But foreshadowing isn’t just for the big twists. Foreshadowing can be used as hints to the story questions that will eventually be posed to the reader. They’re used to hint at the conflict, plot points, and character development. This is why the beginning is critical, because it allows the space and time necessary to set up good foreshadowing.
#5: Proper Previous Planning Prevents Piss Poor Performance
Okay. Okay. So maybe that’s not exactly the right thing to call it. But I love me some alliteration. The last reason why beginnings are so critical is because they set up the entire rest of the novel. The First Plot Point is the end of the beginning, and as a writer you have until that point to prepare your story to launch readers into the stratosphere of emotion and conflict.
This is where the beginning’s purpose, its goal, really comes to fruition. Everything that’s happened in the beginning; the killer hook, amazing character development, gripping stakes, and brilliant foreshadowing set the stage for the First Plot Point.
This is where all your hard work, sweat, and tears make the story take off. Because if you’ve done everything right, the First Plot Point will smack the reader right in the feels. They’ll have all the emotion necessary to become fully invested in the story. By taking the time necessary to develop all the major points of the beginning, you’re giving the reader all the information to experience every emotion you present them and to keep coming back for more.
What some don’t suspect is that the beginning sets up the end. The story must begin and end in a way that readers will expect that exact ending. Which is why endings are so disappointing when they come out of nowhere. A great ending depends on a great beginning. Now, grasshopper, that includes twist endings. Because, like I said earlier, a good twist ending is hinted at all along. It’s not just suddenly there, jumping out from behind the curtain and shouting ‘ta-da!’
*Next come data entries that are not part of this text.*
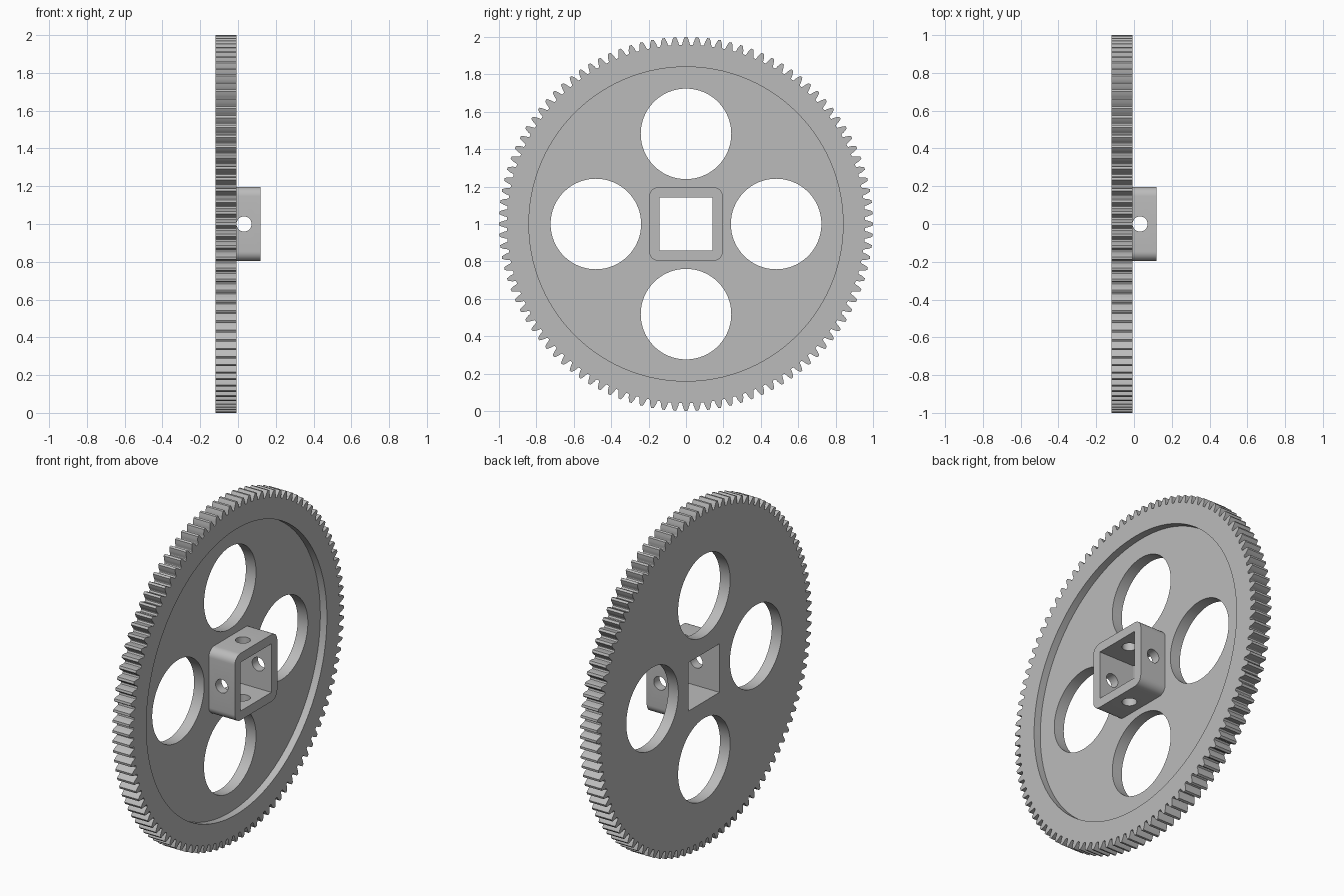
import bpy, bmesh
from math import sin, cos, pi, radians
from mathutils import Matrix

cube = bpy.data.objects.get("Cube")
if cube:
    bpy.data.objects.remove(cube, do_unlink=True)

# Main dimensions
CENTRE_Z = 1.0
BACK, FRONT, FLOOR, HUB_END = -0.118, -0.009, -0.052, 0.118
TEETH = 104
MODULE = 2 / (TEETH + 2)

grey = bpy.data.materials.new("plain grey")
grey.use_nodes = True
colour = (0.5, 0.5, 0.5, 1)
grey.diffuse_color = colour
grey.node_tree.nodes["Principled BSDF"].inputs["Base Color"].default_value = colour


def prism(name, outline, x0, x1, turn=None):
    """Extrude a (y, z) outline along x, optionally turned, at axle height."""
    bm = bmesh.new()
    face = bm.faces.new([bm.verts.new((x0, y, z)) for y, z in outline])
    top = bmesh.ops.extrude_face_region(bm, geom=[face])["geom"]
    verts = [g for g in top if isinstance(g, bmesh.types.BMVert)]
    bmesh.ops.translate(bm, verts=verts, vec=(x1 - x0, 0, 0))
    bmesh.ops.recalc_face_normals(bm, faces=bm.faces)
    if turn:
        bm.transform(turn)
    bm.transform(Matrix.Translation((0, 0, CENTRE_Z)))
    mesh = bpy.data.meshes.new(name)
    bm.to_mesh(mesh)
    bm.free()
    obj = bpy.data.objects.new(name, mesh)
    bpy.context.collection.objects.link(obj)
    mesh.materials.append(grey)
    return obj


def circle(r, y=0, z=0, n=96):
    return [(y + r * cos(2 * pi * i / n), z + r * sin(2 * pi * i / n)) for i in range(n)]


def rounded_square(half, r, n=8):
    pts = []
    for q in range(4):
        a = pi / 4 + q * pi / 2
        sy, sz = (1 if cos(a) > 0 else -1), (1 if sin(a) > 0 else -1)
        for i in range(n + 1):
            t = (q + i / n) * pi / 2
            pts.append((sy * (half - r) + r * cos(t), sz * (half - r) + r * sin(t)))
    return pts


def gear_outline():
    # Half thickness of a tooth at each height above the pitch circle, in modules
    flank = [(-1.25, 1.28), (-1.12, 1.12), (-0.9, 1.03), (-0.4, 0.93),
             (0, 0.79), (0.5, 0.59), (1, 0.36)]
    tooth = [(h, -w) for h, w in flank] + [(h, w) for h, w in reversed(flank)]
    pitch = MODULE * TEETH / 2
    pts = []
    for k in range(TEETH):
        for h, w in tooth:
            a = pi / 2 + 2 * pi * k / TEETH + w * MODULE / pitch
            r = pitch + h * MODULE
            pts.append((r * cos(a), r * sin(a)))
    return pts


def cut(obj, cutter):
    cutter.hide_render = True
    mod = obj.modifiers.new("cut", "BOOLEAN")
    mod.operation = "DIFFERENCE"
    mod.solver = "EXACT"
    mod.object = cutter
    bpy.context.view_layer.objects.active = obj
    bpy.ops.object.modifier_apply(modifier=mod.name)
    bpy.data.objects.remove(cutter, do_unlink=True)


def square_bore():
    h = 0.143
    return prism("bore_cutter", [(-h, -h), (h, -h), (h, h), (-h, h)], -0.5, 0.5)


# Toothed wheel: recessed face, four round openings, square bore
wheel = prism("gear_wheel", gear_outline(), BACK, FRONT)
cut(wheel, prism("recess_cutter", circle(0.84, n=160), FLOOR, 0.5))
for q in range(4):
    y, z = 0.482 * cos(q * pi / 2), 0.482 * sin(q * pi / 2)
    cut(wheel, prism("opening_cutter", circle(0.242, y, z), -0.5, 0.5))
cut(wheel, square_bore())

# Square hub with screw holes through all four walls
hub = prism("square_hub", rounded_square(0.197, 0.05), FLOOR, HUB_END)
cut(hub, square_bore())
for axis in ("Z", "Y"):
    turn = Matrix.Translation((0.032, 0, 0)) @ Matrix.Rotation(pi / 2, 4, axis)
    cut(hub, prism("screw_cutter", circle(0.04, n=32), -0.5, 0.5, turn))

# Smooth the round walls, keep the edges crisp
for obj in (wheel, hub):
    bpy.ops.object.select_all(action="DESELECT")
    obj.select_set(True)
    bpy.context.view_layer.objects.active = obj
    bpy.ops.object.shade_smooth_by_angle(angle=radians(25))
How to craft a great beginning is hard. There is a reason most authors rewrite their beginnings so many times. It can be hard to achieve beginning perfection (or at least as close as us mere mortals can get). That means rewriting, stressing, and general depression over getting it right. But, keep at it. Rewrite, go back to the drawing board and craft more. Push for excellence in your beginning, do everything you can, because your manuscript will be so much better for it.
That, grasshoppers, is why I say beginnings are so critical. But, as always, I welcome a good debate. So you can tell me if you think middles or ends are more critical.
Now, go forth and write!